No one can pretend that in India there have been no regrettable communal incidents since the Agreement was signed. What can be claimed is that, in spite of the poisonous propaganda by the Muslim League prior to the partition and by Pakistan after it, the Government of India and the State Governments have tried their best to adhere to the principle and purpose of secular democracy. Many idependant authorities, including several Islamic states, have acclaimed the gradual but increasing success of this policy.

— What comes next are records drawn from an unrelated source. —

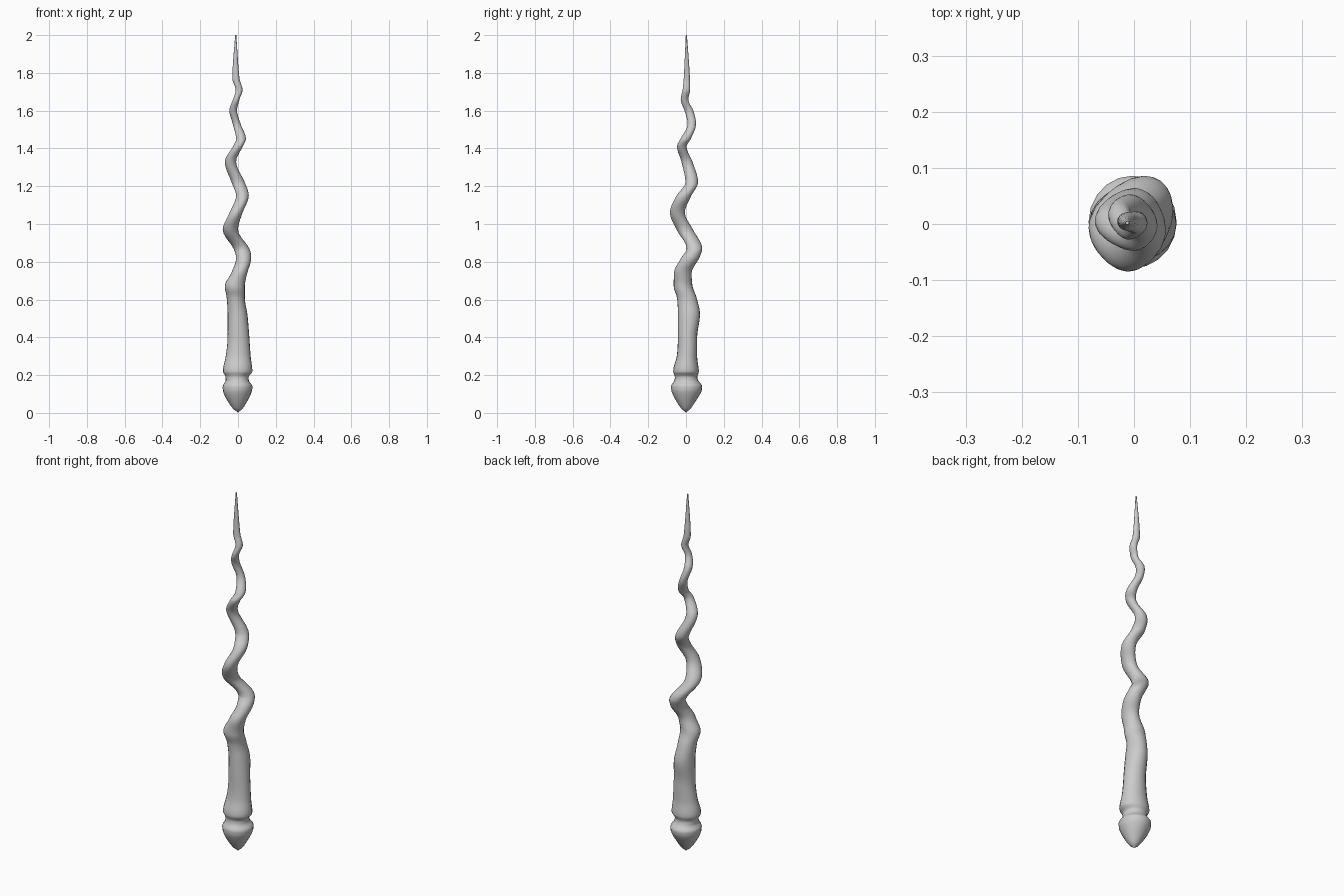
import bpy, bmesh, math

if "Cube" in bpy.data.objects:
    bpy.data.objects.remove(bpy.data.objects["Cube"])

SIDES, STEPS = 20, 5

# Half-hundredth readings: height, left x, right x, near y, far y (unit = 0.01)
POMMEL = [
    (0.6, -0.4, 0.4, -0.4, 0.4), (2, -2.4, 2.2, -2.2, 2.2),
    (6, -5.3, 4.8, -5.0, 5.0), (11, -7.8, 7.2, -7.5, 8.0),
    (14, -8.1, 7.6, -7.9, 8.6), (17, -6.6, 5.8, -6.3, 6.6),
    (19, -6.6, 5.6, -5.9, 6.0),
]
SHAFT = [
    (22, -8.0, 7.6, -6.8, 6.8), (30, -6.5, 6.7, -4.9, 5.9),
    (40, -5.5, 6.0, -4.3, 5.9), (52, -5.5, 5.0, -4.3, 7.4),
    (61, -6.0, 3.6, -4.8, 5.6), (67, -7.0, 3.6, -6.5, 3.5),
    (74, -3.6, 4.9, -6.4, 3.0), (82, -1.0, 7.0, -2.6, 7.0),
    (87, -2.4, 6.0, 0.4, 8.6), (97, -8.1, 0.0, -5.0, 3.7),
    (106, -4.5, 2.4, -8.5, -0.6), (115, -1.0, 5.7, -5.0, 2.8),
    (122, -3.4, 3.6, -0.3, 6.4), (133, -7.0, -1.0, -2.4, 3.4),
    (141, -2.7, 2.5, -4.8, 0.3), (145, -1.0, 4.2, -3.0, 2.5),
    (153, -2.8, 1.4, 0.9, 5.3), (160, -4.6, -0.5, -0.8, 3.9),
    (166, -2.6, 0.8, -2.8, 1.2), (171, -1.2, 2.4, -1.8, 2.2),
    (177, -3.0, 0.8, -1.2, 2.1), (200, -1.5, -0.9, -0.1, 0.5),
]


def smooth_rows(rows):
    """Monotone-ish cubic through the rows, with height as parameter."""
    def slope(i, k):
        a, b = rows[max(i - 1, 0)], rows[min(i + 1, len(rows) - 1)]
        m = (b[k] - a[k]) / (b[0] - a[0])
        if 0 < i < len(rows) - 1:
            d0, d1 = rows[i][k] - a[k], b[k] - rows[i][k]
            if d0 * d1 <= 0:
                return 0
            e0, e1 = d0 / (rows[i][0] - a[0]), d1 / (b[0] - rows[i][0])
            m = math.copysign(min(abs(m), 3 * abs(e0), 3 * abs(e1)), m)
        return m

    out = []
    for i in range(len(rows) - 1):
        p, q = rows[i], rows[i + 1]
        h = q[0] - p[0]
        for s in range(STEPS):
            t = s / STEPS
            row = [p[0] + h * t]
            for k in range(1, 5):
                row.append((2*t**3 - 3*t**2 + 1) * p[k] + (t**3 - 2*t**2 + t) * h * slope(i, k)
                           + (3*t**2 - 2*t**3) * q[k] + (t**3 - t**2) * h * slope(i + 1, k))
            out.append(row)
    out.append(list(rows[-1]))
    return out


def loft(name, rows):
    bm = bmesh.new()
    rings = []
    for z, x0, x1, y0, y1 in smooth_rows(rows):
        ring = []
        for j in range(SIDES):
            a = 2 * math.pi * j / SIDES
            x = (x0 + x1) / 2 + (x1 - x0) / 2 * math.cos(a)
            y = (y0 + y1) / 2 + (y1 - y0) / 2 * math.sin(a)
            ring.append(bm.verts.new((x / 100, y / 100, z / 100)))
        rings.append(ring)
    for a, b in zip(rings, rings[1:]):
        for j in range(SIDES):
            k = (j + 1) % SIDES
            bm.faces.new((a[j], a[k], b[k], b[j]))
    # close the two ends with a point
    for ring, dz, flip in ((rings[0], -0.006 if rows[0][0] < 1 else 0, True), (rings[-1], 0, False)):
        c = sum((v.co for v in ring), ring[0].co * 0) / SIDES
        tip = bm.verts.new((c.x, c.y, c.z + dz))
        for j in range(SIDES):
            k = (j + 1) % SIDES
            bm.faces.new((tip, ring[k], ring[j]) if flip else (tip, ring[j], ring[k]))
    mesh = bpy.data.meshes.new(name)
    bm.to_mesh(mesh)
    bm.free()
    obj = bpy.data.objects.new(name, mesh)
    bpy.context.collection.objects.link(obj)
    bpy.ops.object.select_all(action='DESELECT')
    obj.select_set(True)
    bpy.context.view_layer.objects.active = obj
    bpy.ops.object.shade_smooth_by_angle(angle=math.radians(50))
    return obj


# Pommel, grip and twisting shaft are one continuous carved surface
loft("twisted_wand", POMMEL + SHAFT)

In Pakistan on the other hand, the treatment of minorities leaves them as only second-class citizens, serving as targets for periodic, officially mass attacks on their life, honour and property. Thousands of communal incidents have taken place in the two wings of Pakistan on most of which the Government of India and the state Government concerned have had to lodge protests with the Pakistan authorities, though in vain. The squeeze is put on helpless minorities to force them to flee to India and in the process to seize their property, to molest their women and subject them to forced conversion. There are hardly any minorities left in West Pakistan, and, already, nearly five million inhabitants, including Buddhists and Christians, have been forced out of East Pakistan. Discrimination is exercised against minorities in employment, business and rent remittance a s a matter of policy, and their immovable properties are requisitioned or acquired by force. They are also subject a systematic and discriminating denial in passport and visa facilities. This was the situation during the partition period.
Friendship is a plant which must be often watered.